What the exercise asks
Within the records below, find the line containing "[ngon(x, .107, .022, 12)". Reproduce it and each line after it exactly, and nothing else.

Dataset entries
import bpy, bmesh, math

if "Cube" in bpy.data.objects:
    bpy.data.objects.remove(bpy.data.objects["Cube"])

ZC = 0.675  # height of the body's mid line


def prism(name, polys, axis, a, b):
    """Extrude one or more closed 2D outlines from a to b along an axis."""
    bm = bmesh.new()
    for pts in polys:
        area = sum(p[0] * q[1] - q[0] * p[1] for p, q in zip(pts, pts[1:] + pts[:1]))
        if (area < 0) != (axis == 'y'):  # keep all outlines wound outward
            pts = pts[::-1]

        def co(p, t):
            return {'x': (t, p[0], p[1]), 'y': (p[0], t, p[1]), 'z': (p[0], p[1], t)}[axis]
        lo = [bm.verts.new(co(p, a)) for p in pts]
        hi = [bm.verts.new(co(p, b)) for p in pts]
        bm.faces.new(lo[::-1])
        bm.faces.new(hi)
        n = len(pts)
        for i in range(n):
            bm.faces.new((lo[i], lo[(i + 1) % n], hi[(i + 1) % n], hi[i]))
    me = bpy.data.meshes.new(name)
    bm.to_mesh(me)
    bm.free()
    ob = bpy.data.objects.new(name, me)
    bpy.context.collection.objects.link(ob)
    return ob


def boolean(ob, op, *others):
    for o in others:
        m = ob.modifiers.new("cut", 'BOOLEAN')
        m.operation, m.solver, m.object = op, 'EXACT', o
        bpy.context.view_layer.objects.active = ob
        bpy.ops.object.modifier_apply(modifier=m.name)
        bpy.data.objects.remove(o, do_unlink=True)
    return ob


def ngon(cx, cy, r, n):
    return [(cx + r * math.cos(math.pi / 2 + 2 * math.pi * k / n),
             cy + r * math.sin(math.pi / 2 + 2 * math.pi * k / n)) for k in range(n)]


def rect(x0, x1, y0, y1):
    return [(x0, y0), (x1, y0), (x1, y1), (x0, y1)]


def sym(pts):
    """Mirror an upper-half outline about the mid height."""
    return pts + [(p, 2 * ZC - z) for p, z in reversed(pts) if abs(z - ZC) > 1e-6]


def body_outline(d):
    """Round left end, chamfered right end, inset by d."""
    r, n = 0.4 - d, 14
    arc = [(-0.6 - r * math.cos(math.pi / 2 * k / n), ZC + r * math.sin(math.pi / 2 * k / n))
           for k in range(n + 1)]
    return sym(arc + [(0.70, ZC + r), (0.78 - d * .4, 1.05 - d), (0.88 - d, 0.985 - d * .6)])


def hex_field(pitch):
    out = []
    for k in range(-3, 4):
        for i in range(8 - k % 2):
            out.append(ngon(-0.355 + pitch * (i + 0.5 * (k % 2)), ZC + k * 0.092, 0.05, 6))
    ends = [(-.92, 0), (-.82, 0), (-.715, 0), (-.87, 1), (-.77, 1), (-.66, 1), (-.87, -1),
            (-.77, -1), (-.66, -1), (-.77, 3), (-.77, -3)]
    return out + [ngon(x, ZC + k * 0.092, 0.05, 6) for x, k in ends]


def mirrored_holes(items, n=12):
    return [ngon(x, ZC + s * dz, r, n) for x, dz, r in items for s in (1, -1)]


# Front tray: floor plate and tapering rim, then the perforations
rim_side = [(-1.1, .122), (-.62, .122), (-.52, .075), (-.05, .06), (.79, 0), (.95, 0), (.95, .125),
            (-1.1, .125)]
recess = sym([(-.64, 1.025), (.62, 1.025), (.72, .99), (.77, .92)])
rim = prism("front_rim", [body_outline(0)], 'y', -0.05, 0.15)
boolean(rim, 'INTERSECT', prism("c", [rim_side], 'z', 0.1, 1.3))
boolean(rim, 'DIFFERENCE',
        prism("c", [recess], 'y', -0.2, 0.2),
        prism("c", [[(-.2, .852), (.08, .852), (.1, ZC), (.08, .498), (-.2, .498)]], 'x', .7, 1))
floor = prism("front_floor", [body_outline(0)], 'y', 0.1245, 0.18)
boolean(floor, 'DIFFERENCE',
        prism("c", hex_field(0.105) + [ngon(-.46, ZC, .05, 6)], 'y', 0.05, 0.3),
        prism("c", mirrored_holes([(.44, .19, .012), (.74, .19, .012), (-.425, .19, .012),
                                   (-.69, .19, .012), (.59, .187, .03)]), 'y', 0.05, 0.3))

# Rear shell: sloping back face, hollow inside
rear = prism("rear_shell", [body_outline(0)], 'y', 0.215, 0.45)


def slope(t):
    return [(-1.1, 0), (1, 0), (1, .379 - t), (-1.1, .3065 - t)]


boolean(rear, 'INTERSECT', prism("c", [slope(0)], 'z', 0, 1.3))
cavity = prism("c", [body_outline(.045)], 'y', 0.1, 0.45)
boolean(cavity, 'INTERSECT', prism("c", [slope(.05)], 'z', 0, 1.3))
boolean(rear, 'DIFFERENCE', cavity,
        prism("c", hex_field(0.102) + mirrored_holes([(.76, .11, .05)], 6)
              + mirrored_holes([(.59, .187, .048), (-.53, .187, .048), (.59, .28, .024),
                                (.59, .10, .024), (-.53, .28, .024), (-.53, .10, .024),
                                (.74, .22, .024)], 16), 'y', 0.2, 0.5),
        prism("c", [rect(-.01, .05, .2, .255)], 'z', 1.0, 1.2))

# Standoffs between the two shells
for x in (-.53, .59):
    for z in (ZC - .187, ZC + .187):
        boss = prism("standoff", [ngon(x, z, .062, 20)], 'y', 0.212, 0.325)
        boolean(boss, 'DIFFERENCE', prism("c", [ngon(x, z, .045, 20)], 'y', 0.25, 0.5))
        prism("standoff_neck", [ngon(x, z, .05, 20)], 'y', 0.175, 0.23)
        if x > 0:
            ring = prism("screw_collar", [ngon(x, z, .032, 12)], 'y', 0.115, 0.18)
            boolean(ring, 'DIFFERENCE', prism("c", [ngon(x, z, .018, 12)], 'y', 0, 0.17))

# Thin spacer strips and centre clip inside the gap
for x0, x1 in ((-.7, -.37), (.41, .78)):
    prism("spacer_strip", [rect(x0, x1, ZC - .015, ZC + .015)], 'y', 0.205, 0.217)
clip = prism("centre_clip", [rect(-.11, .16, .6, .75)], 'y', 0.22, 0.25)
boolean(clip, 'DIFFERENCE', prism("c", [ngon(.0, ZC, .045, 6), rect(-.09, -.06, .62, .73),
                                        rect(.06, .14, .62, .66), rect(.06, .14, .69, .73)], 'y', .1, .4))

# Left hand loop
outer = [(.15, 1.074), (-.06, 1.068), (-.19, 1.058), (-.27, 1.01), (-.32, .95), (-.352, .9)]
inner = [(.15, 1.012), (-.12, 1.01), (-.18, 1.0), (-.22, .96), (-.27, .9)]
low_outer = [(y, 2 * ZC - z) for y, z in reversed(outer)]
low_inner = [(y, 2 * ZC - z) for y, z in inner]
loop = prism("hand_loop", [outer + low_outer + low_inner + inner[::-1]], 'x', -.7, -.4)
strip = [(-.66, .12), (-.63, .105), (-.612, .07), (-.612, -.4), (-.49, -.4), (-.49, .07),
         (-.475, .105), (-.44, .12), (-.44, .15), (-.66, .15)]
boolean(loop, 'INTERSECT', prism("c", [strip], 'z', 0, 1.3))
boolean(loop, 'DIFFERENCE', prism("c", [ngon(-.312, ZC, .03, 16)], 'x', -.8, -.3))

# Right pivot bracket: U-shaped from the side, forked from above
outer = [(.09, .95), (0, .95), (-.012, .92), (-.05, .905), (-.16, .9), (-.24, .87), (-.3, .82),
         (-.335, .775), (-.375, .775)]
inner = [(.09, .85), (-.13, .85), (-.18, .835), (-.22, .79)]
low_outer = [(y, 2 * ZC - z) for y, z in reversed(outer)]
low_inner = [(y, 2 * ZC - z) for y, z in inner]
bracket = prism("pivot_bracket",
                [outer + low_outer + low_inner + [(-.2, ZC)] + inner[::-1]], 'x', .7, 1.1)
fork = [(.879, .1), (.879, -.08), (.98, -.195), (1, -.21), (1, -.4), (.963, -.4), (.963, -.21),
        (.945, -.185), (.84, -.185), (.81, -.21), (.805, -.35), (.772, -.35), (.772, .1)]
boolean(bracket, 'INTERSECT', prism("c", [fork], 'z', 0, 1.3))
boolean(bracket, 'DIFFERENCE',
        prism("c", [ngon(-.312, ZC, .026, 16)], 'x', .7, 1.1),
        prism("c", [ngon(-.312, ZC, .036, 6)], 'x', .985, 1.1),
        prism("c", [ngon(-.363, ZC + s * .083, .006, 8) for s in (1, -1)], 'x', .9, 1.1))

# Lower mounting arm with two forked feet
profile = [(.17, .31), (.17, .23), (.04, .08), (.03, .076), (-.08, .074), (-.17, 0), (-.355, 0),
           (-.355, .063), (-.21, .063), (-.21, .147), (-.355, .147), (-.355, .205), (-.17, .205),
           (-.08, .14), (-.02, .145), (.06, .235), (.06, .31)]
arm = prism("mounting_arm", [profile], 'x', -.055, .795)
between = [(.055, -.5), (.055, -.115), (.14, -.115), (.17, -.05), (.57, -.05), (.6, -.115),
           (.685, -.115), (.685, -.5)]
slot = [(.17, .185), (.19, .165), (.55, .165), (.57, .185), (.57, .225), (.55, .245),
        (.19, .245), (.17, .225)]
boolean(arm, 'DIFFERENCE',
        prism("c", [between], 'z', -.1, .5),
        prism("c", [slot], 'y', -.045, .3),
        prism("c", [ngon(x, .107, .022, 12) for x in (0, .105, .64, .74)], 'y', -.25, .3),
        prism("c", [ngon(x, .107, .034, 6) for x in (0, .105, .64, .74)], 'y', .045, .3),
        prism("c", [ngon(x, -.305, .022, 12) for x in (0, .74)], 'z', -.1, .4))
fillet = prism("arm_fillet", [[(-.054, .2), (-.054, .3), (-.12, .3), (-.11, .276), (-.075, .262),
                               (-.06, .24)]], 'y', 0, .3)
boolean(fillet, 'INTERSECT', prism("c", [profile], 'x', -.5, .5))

Result of the exercise
        prism("c", [ngon(x, .107, .022, 12) for x in (0, .105, .64, .74)], 'y', -.25, .3),
        prism("c", [ngon(x, .107, .034, 6) for x in (0, .105, .64, .74)], 'y', .045, .3),
        prism("c", [ngon(x, -.305, .022, 12) for x in (0, .74)], 'z', -.1, .4))
fillet = prism("arm_fillet", [[(-.054, .2), (-.054, .3), (-.12, .3), (-.11, .276), (-.075, .262),
                               (-.06, .24)]], 'y', 0, .3)
boolean(fillet, 'INTERSECT', prism("c", [profile], 'x', -.5, .5))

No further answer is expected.